◆ What this task involves:
Write out, word for word, the first line of the data below and every line after it through the one containing "-0.54)), Vector((-0.77, -0.54))]".

◆ Supplied material:
[Start of Attachment]

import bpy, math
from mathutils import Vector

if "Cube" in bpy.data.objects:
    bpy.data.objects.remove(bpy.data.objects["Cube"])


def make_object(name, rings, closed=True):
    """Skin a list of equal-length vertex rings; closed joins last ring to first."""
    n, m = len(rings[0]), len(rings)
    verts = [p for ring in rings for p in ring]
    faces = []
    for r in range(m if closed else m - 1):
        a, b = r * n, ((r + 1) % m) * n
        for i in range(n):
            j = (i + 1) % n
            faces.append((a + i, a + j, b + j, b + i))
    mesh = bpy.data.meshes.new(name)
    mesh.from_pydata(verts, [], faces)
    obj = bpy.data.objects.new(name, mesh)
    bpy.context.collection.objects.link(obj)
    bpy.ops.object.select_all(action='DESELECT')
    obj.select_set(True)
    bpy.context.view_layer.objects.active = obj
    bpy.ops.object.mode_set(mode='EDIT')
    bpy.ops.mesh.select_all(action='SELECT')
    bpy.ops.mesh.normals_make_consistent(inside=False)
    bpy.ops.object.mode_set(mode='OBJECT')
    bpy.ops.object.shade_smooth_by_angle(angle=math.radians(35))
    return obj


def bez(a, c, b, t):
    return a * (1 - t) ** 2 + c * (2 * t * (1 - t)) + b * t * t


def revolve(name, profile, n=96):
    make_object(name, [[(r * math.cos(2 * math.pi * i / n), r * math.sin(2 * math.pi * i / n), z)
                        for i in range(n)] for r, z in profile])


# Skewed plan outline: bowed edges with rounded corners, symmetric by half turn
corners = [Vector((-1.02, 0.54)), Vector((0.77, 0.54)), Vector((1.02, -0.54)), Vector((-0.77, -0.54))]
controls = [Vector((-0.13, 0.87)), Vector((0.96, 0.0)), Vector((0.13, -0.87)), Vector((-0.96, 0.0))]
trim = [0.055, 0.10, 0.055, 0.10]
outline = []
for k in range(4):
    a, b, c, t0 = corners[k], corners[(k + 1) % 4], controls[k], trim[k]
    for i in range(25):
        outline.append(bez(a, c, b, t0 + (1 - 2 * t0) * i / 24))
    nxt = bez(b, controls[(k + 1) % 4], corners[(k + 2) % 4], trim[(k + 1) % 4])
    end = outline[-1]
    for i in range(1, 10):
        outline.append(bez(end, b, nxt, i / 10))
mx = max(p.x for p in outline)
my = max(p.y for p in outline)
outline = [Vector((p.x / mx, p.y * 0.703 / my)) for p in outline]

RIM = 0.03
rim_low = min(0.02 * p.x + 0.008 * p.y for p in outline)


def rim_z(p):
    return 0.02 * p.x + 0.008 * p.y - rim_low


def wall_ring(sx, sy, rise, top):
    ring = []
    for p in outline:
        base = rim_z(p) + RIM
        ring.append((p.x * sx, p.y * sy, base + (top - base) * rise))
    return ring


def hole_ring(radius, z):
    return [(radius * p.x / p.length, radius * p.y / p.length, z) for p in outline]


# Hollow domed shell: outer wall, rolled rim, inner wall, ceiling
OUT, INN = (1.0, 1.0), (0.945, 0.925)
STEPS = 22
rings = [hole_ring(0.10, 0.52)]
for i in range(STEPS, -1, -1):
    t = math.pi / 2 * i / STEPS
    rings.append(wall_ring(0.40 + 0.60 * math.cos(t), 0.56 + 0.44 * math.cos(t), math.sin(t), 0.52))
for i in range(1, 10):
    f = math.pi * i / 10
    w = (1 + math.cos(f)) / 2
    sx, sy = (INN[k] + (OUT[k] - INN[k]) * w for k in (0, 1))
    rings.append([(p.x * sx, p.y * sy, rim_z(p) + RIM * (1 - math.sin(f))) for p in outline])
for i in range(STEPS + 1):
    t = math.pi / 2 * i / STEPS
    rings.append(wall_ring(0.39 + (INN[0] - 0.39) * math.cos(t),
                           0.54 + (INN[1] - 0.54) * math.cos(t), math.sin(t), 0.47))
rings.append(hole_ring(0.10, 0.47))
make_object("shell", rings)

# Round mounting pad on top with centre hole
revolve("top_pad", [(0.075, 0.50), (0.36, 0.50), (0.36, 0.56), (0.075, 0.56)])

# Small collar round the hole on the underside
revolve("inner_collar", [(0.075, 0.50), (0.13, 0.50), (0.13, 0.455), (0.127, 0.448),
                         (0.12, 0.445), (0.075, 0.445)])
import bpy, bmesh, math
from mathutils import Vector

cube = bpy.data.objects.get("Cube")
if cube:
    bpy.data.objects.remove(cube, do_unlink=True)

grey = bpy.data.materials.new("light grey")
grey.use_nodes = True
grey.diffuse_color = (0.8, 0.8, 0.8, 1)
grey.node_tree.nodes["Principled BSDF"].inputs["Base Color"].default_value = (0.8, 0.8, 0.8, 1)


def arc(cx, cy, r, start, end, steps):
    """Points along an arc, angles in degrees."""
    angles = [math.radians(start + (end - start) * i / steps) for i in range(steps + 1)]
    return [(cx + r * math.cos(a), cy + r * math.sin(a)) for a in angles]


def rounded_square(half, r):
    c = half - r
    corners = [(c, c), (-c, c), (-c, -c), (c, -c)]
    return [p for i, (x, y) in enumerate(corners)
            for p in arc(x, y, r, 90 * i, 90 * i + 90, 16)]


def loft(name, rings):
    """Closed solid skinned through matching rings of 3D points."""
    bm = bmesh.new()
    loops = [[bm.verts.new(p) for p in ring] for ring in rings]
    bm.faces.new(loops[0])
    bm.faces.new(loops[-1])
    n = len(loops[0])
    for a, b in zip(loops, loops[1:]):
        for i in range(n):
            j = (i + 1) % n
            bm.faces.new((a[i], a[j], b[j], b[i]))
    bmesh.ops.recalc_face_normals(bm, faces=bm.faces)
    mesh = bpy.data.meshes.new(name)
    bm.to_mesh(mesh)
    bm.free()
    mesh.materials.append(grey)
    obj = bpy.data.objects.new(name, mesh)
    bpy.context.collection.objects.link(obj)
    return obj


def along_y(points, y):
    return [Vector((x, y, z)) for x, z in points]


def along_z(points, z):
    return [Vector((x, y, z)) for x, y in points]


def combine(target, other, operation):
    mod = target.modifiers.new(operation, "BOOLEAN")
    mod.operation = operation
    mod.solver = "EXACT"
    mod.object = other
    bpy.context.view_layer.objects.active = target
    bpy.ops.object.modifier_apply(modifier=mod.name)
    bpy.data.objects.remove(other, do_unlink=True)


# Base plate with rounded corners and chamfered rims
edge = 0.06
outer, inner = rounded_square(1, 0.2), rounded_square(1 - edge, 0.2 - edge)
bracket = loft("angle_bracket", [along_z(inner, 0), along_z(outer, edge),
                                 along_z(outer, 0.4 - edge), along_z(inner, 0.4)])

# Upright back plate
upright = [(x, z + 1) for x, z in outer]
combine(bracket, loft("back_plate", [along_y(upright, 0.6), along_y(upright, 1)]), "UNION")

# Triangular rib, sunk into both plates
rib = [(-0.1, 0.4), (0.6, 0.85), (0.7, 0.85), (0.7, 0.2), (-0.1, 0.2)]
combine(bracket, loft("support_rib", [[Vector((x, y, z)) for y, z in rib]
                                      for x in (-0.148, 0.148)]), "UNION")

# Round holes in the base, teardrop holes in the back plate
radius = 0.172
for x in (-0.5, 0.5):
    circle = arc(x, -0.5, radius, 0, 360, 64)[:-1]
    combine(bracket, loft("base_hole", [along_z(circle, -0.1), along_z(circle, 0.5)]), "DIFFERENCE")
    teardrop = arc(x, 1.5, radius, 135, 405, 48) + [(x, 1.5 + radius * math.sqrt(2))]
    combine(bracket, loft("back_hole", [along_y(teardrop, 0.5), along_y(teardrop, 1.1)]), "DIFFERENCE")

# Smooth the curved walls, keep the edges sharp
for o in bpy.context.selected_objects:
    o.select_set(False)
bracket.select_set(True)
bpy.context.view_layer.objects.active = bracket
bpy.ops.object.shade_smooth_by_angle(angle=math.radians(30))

[End of Attachment]

◆ Solution to the problem:
import bpy, math
from mathutils import Vector

if "Cube" in bpy.data.objects:
    bpy.data.objects.remove(bpy.data.objects["Cube"])


def make_object(name, rings, closed=True):
    """Skin a list of equal-length vertex rings; closed joins last ring to first."""
    n, m = len(rings[0]), len(rings)
    verts = [p for ring in rings for p in ring]
    faces = []
    for r in range(m if closed else m - 1):
        a, b = r * n, ((r + 1) % m) * n
        for i in range(n):
            j = (i + 1) % n
            faces.append((a + i, a + j, b + j, b + i))
    mesh = bpy.data.meshes.new(name)
    mesh.from_pydata(verts, [], faces)
    obj = bpy.data.objects.new(name, mesh)
    bpy.context.collection.objects.link(obj)
    bpy.ops.object.select_all(action='DESELECT')
    obj.select_set(True)
    bpy.context.view_layer.objects.active = obj
    bpy.ops.object.mode_set(mode='EDIT')
    bpy.ops.mesh.select_all(action='SELECT')
    bpy.ops.mesh.normals_make_consistent(inside=False)
    bpy.ops.object.mode_set(mode='OBJECT')
    bpy.ops.object.shade_smooth_by_angle(angle=math.radians(35))
    return obj


def bez(a, c, b, t):
    return a * (1 - t) ** 2 + c * (2 * t * (1 - t)) + b * t * t


def revolve(name, profile, n=96):
    make_object(name, [[(r * math.cos(2 * math.pi * i / n), r * math.sin(2 * math.pi * i / n), z)
                        for i in range(n)] for r, z in profile])


# Skewed plan outline: bowed edges with rounded corners, symmetric by half turn
corners = [Vector((-1.02, 0.54)), Vector((0.77, 0.54)), Vector((1.02, -0.54)), Vector((-0.77, -0.54))]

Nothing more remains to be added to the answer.